Making this activity more local brings with it increased accountability. If the activity results in long-term damage to our local environments, if it destroys our soil or our water, a community can clearly see the activity is unsustainable and take appropriate action.

How do you think businesses at large will respond to your proposal?

They will resist it. Large businesses today are primarily engaged in rendering services. They employ very little real capital. Whatever capital is employed is primarily used to engineer rising share prices for the benefit of shareholders. Our so-called ‘large businesses’ are just moving fiat money around electronically.

They optimise their labour force at the margin such that they employ the least number of workers at the lowest possible wage. Moreover, the ones they do employ are assumed to be fluid and replaceable. Paying wage earners with natural money would shift the balance of power. At first, this will mean that large businesses have to focus on their workers and their customers.

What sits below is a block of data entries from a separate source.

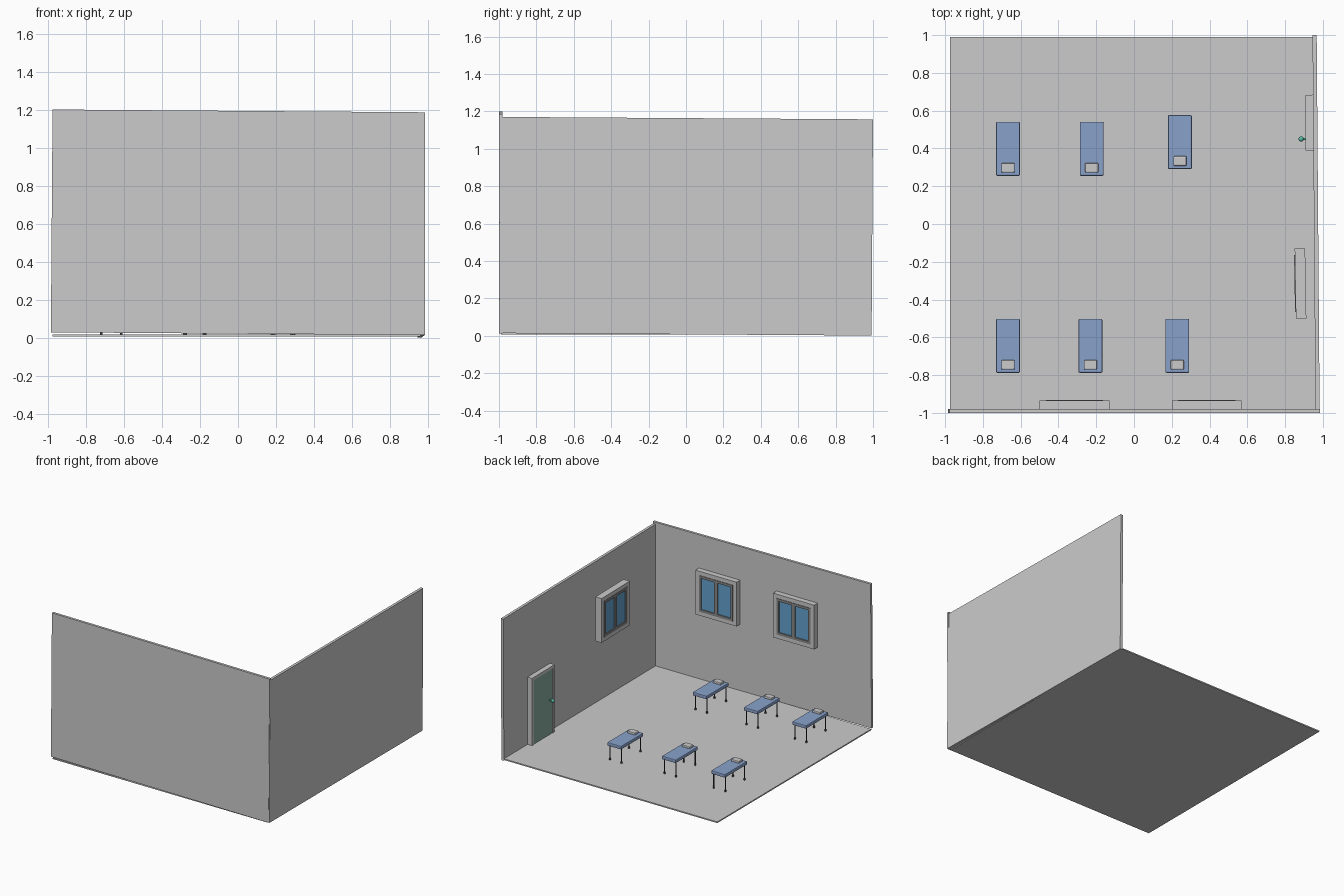
import bpy, bmesh, math
from mathutils import Matrix, Vector

if "Cube" in bpy.data.objects:
    bpy.data.objects.remove(bpy.data.objects["Cube"])


def material(name, rgb):
    m = bpy.data.materials.new(name)
    m.diffuse_color = (*rgb, 1)
    m.use_nodes = True
    m.node_tree.nodes["Principled BSDF"].inputs["Base Color"].default_value = m.diffuse_color
    return m


BLUE = material("mattress_blue", (0.25, 0.36, 0.6))
GLASS = material("glass_blue", (0.13, 0.36, 0.62))
GREEN = material("door_green", (0.25, 0.42, 0.36))
KNOB = material("knob_green", (0.1, 0.5, 0.38))
DARK = material("dark_metal", (0.05, 0.05, 0.06))
SASH = material("sash_grey", (0.25, 0.25, 0.25))
PALE = material("pale_grey", (0.9, 0.9, 0.88))


def finish(name, bm, mat, place, bevel=0):
    me = bpy.data.meshes.new(name)
    bm.to_mesh(me)
    bm.free()
    ob = bpy.data.objects.new(name, me)
    bpy.context.collection.objects.link(ob)
    ob.matrix_world = place
    if mat:
        me.materials.append(mat)
    if bevel:
        b = ob.modifiers.new("bevel", "BEVEL")
        b.width, b.segments = bevel, 2
    return ob


def boxes(name, spans, mat=None, place=Matrix(), bevel=0):
    """Each span is (x0, x1, y0, y1, z0, z1)."""
    bm = bmesh.new()
    for x0, x1, y0, y1, z0, z1 in spans:
        c = Vector((x0 + x1, y0 + y1, z0 + z1)) / 2
        m = Matrix.Translation(c) @ Matrix.Diagonal((x1 - x0, y1 - y0, z1 - z0, 1))
        bmesh.ops.create_cube(bm, size=1, matrix=m)
    return finish(name, bm, mat, place, bevel)


def ring(w, h, t, y0, y1):
    """Four bars of an upright rectangular frame, centred on the origin."""
    a, b = w / 2, h / 2
    return [(-a, -a + t, y0, y1, -b, b), (a - t, a, y0, y1, -b, b),
            (-a + t, a - t, y0, y1, b - t, b), (-a + t, a - t, y0, y1, -b, -b + t)]


def at(x, y, z, rz=0, rx=0, ry=0):
    return (Matrix.Translation((x, y, z)) @ Matrix.Rotation(rz, 4, 'Z')
            @ Matrix.Rotation(rx, 4, 'X') @ Matrix.Rotation(ry, 4, 'Y'))


# room shell, with slightly skewed walls
boxes("floor", [(-0.975, 0.96, -0.99, 0.99, 0.007, 0.017)])
boxes("front_wall", [(-0.98, 0.98, -0.01, 0.01, -0.586, 0.586)],
      place=at(0, -0.99, 0.607, ry=0.0075))
boxes("side_wall", [(-0.011, 0.011, -0.996, 0.996, -0.578, 0.578)],
      place=at(0.964, 0, 0.586, rz=0.0078, rx=-0.0065))


# windows: pale casing, dark sash with mullion, two panes
def window(name, place):
    boxes(name + "_casing", ring(0.37, 0.36, 0.033, -0.055, 0), PALE, place)
    bars = ring(0.304, 0.294, 0.02, -0.04, 0.004)
    bars.append((-0.015, 0.015, -0.04, 0.004, -0.127, 0.127))
    boxes(name + "_sash", bars, SASH, place)
    boxes(name + "_panes", [(s - 0.0585, s + 0.0585, -0.02, -0.005, -0.127, 0.127)
                            for s in (-0.0735, 0.0735)], GLASS, place)


SIDE = math.pi / 2 + 0.0175
window("front_window_left", at(-0.315, -0.935, 0.738))
window("front_window_right", at(0.385, -0.935, 0.738))
window("side_window", at(0.854, -0.315, 0.738, rz=SIDE))

# door: frame, leaf and knob on a short stem
door = at(0.908, 0.537, 0.29, rz=math.pi / 2 + 0.0078)
w, h, t = 0.147, 0.275, 0.024
boxes("door_frame", [(-w, -w + t, -0.045, 0, -h, h), (w - t, w, -0.045, 0, -h, h),
                     (-w + t, w - t, -0.045, 0, h - t, h)], PALE, door)
boxes("door_leaf", [(-w + t, w - t, -0.035, -0.004, -h, h - t)], GREEN, door)
bm = bmesh.new()
bmesh.ops.create_uvsphere(bm, u_segments=16, v_segments=10, radius=0.014,
                          matrix=Matrix.Translation((-0.087, 0.024, 0.01)))
bmesh.ops.create_cone(bm, cap_ends=True, segments=12, radius1=0.006, radius2=0.006, depth=0.03,
                      matrix=Matrix.Translation((-0.087, 0.005, 0.01)) @ Matrix.Rotation(math.pi / 2, 4, 'X'))
for f in bm.faces:
    f.smooth = True
finish("door_knob", bm, KNOB, door)


# beds: mattress, pillow, four legs with wider feet
def bed(name, x, y):
    place = at(x, y, 0)
    boxes(name + "_mattress", [(-0.063, 0.063, -0.143, 0.143, 0.137, 0.165)], BLUE, place, 0.006)
    boxes(name + "_pillow", [(-0.035, 0.035, -0.126, -0.075, 0.16, 0.182)], PALE, place, 0.006)
    bm = bmesh.new()
    for sx in (-0.052, 0.052):
        for sy in (-0.123, 0.123):
            for r, z0, z1 in ((0.004, 0.017, 0.14), (0.007, 0.016, 0.03)):
                bmesh.ops.create_cone(bm, cap_ends=True, segments=12, radius1=r, radius2=r,
                                      depth=z1 - z0,
                                      matrix=Matrix.Translation((sx, sy, (z0 + z1) / 2)))
    finish(name + "_legs", bm, DARK, place)


for i, (x, y) in enumerate([(-0.667, 0.398), (-0.224, 0.398), (0.243, 0.434),
                            (-0.667, -0.645), (-0.231, -0.645), (0.229, -0.645)]):
    bed(f"bed_{i + 1}", x, y)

Eventually, the businesses that provide superior goods and services, performing better than their peers and making long-term investments etc., would end up doing well on a natural monetary standard.

How would the adoption of your economic model impact the value of non-currency assets?

It is not entirely possible to predict. If inflation is arrested, our conception of assets will change. Asset classes will be measured for real growth – real cash flows. They will no longer be surfing on the inflationary wave which exaggerates their returns. A house would be viewed more as a home, as a place to live in, rather than a strategic necessity within the property ladder game.

Another implication would be that one’s vocation and personal economic activity would become the primary means of growing wealth. That is to say, if one merely saved more than they spent and increased their earnings power, their savings would endure and not be diminished by external factors such as inflation or speculative financial bubbles.

You are noted as being one of the few investors to have spotted the 2008 Financial Crisis before it arrived. Is the current economic crisis the sign of worse to come?

I do think it’s worse this time. I don’t fully believe we’ve resolved any of the issues from 2008. The decision by central bankers around the world to print trillions of dollars in 2020 in the face of the Covid-19 pandemic has made it very difficult to see where the economy can find its base again so long as we remain on a fiat monetary system. If something isn’t done about our monetary system, we will see sustained rates of inflation for many years, continued shortages in the things we need, and pressure on an overly leveraged banking system and by extension bank-financed assets from property to shares.

What do you think business leaders will gain most from reading your book?

They will discover that there are limits to their subjective ideas. That true success is measured by the natural world and if the choice is made to operate according to a more subjective standard, one must still remain accountable to the natural standard by using natural money.

Entrepreneur and investor Roy Sebag is the author of The Natural Order of Money.

It provides those who are critical of the modern capitalistic system, and those who are environmentally conscious, with an economic theory that prioritizes equitability and sustainability.

The Natural Order of Money by Roy Sebag (Goldmoney Publishing) is available on Amazon and in all good book shops, priced £11.99 in hardcover. For more information, visit You can learn more about Roy Sebag’s natural money theory in an exclusive interview here